*Dataset extract:*
---*---

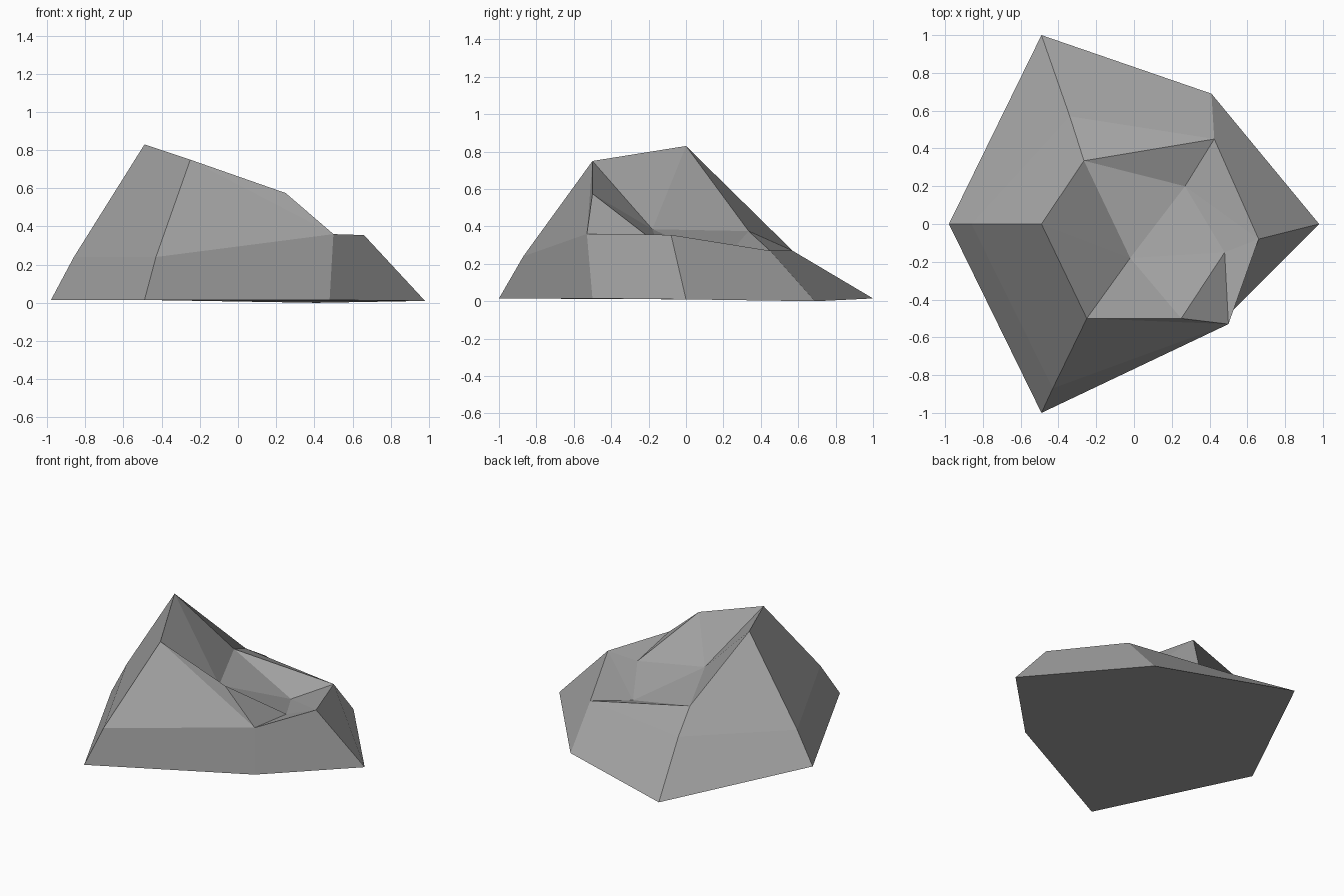
import bpy
import bmesh

cube = bpy.data.objects.get("Cube")
if cube:
    bpy.data.objects.remove(cube, do_unlink=True)

# One stone colour
stone = bpy.data.materials.new("stone_grey")
stone.use_nodes = True
colour = (0.37, 0.37, 0.37, 1)
stone.diffuse_color = colour
stone.node_tree.nodes["Principled BSDF"].inputs["Base Color"].default_value = colour

bm = bmesh.new()


def spur(*points):
    """Corner line of the rock, from the ground up to the rim."""
    return [bm.verts.new(p) for p in points]


def slope(a, b):
    """Side facets between two neighbouring spurs."""
    for i in range(max(len(a), len(b)) - 1):
        face = a[i:i + 2] + b[i:i + 2][::-1]
        bm.faces.new(face)


def fan(centre, *edge):
    """Triangles from one point of the hollow out to a run of points."""
    for a, b in zip(edge, edge[1:]):
        bm.faces.new((centre, a, b))


# Six spurs around the rock
left = spur((-0.98, 0, 0.015), (-0.86, 0, 0.24), (-0.49, 0, 0.83))
front = spur((-0.49, -1, 0.015), (-0.43, -0.87, 0.24), (-0.25, -0.5, 0.75))
side = spur((0.48, -0.5, 0.015), (0.5, -0.53, 0.36))
right = spur((0.98, 0, 0.01), (0.66, -0.08, 0.355))
corner = spur((0.41, 0.69, 0), (0.425, 0.45, 0.27))
back = spur((-0.49, 1, 0.015), (-0.34, 0.57, 0.27), (-0.265, 0.335, 0.375))
spurs = [left, front, side, right, corner, back]

# Outer slopes and underside
for a, b in zip(spurs, spurs[1:] + spurs[:1]):
    slope(a, b)
bm.faces.new([s[0] for s in spurs])

# Shoulder running down from the ridge
shoulder = bm.verts.new((0.25, -0.5, 0.575))
fan(shoulder, front[-1], side[-1])

# Hollow behind the ridge
wall = bm.verts.new((-0.02, -0.18, 0.385))
step = bm.verts.new((0.48, -0.15, 0.305))
floor = bm.verts.new((0.27, 0.2, 0.22))
fan(wall, floor, back[-1], left[-1], front[-1], shoulder, step, floor)
fan(step, shoulder, side[-1], right[-1], floor)
fan(floor, right[-1], corner[-1], back[-1])

bmesh.ops.recalc_face_normals(bm, faces=bm.faces)
mesh = bpy.data.meshes.new("rock")
bm.to_mesh(mesh)
bm.free()
mesh.materials.append(stone)
bpy.context.collection.objects.link(bpy.data.objects.new("rock", mesh))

---*---

Omit the pictures, then copy out all the data exactly as it stands.

*Response area:*
import bpy
import bmesh

cube = bpy.data.objects.get("Cube")
if cube:
    bpy.data.objects.remove(cube, do_unlink=True)

# One stone colour
stone = bpy.data.materials.new("stone_grey")
stone.use_nodes = True
colour = (0.37, 0.37, 0.37, 1)
stone.diffuse_color = colour
stone.node_tree.nodes["Principled BSDF"].inputs["Base Color"].default_value = colour

bm = bmesh.new()


def spur(*points):
    """Corner line of the rock, from the ground up to the rim."""
    return [bm.verts.new(p) for p in points]


def slope(a, b):
    """Side facets between two neighbouring spurs."""
    for i in range(max(len(a), len(b)) - 1):
        face = a[i:i + 2] + b[i:i + 2][::-1]
        bm.faces.new(face)


def fan(centre, *edge):
    """Triangles from one point of the hollow out to a run of points."""
    for a, b in zip(edge, edge[1:]):
        bm.faces.new((centre, a, b))


# Six spurs around the rock
left = spur((-0.98, 0, 0.015), (-0.86, 0, 0.24), (-0.49, 0, 0.83))
front = spur((-0.49, -1, 0.015), (-0.43, -0.87, 0.24), (-0.25, -0.5, 0.75))
side = spur((0.48, -0.5, 0.015), (0.5, -0.53, 0.36))
right = spur((0.98, 0, 0.01), (0.66, -0.08, 0.355))
corner = spur((0.41, 0.69, 0), (0.425, 0.45, 0.27))
back = spur((-0.49, 1, 0.015), (-0.34, 0.57, 0.27), (-0.265, 0.335, 0.375))
spurs = [left, front, side, right, corner, back]

# Outer slopes and underside
for a, b in zip(spurs, spurs[1:] + spurs[:1]):
    slope(a, b)
bm.faces.new([s[0] for s in spurs])

# Shoulder running down from the ridge
shoulder = bm.verts.new((0.25, -0.5, 0.575))
fan(shoulder, front[-1], side[-1])

# Hollow behind the ridge
wall = bm.verts.new((-0.02, -0.18, 0.385))
step = bm.verts.new((0.48, -0.15, 0.305))
floor = bm.verts.new((0.27, 0.2, 0.22))
fan(wall, floor, back[-1], left[-1], front[-1], shoulder, step, floor)
fan(step, shoulder, side[-1], right[-1], floor)
fan(floor, right[-1], corner[-1], back[-1])

bmesh.ops.recalc_face_normals(bm, faces=bm.faces)
mesh = bpy.data.meshes.new("rock")
bm.to_mesh(mesh)
bm.free()
mesh.materials.append(stone)
bpy.context.collection.objects.link(bpy.data.objects.new("rock", mesh))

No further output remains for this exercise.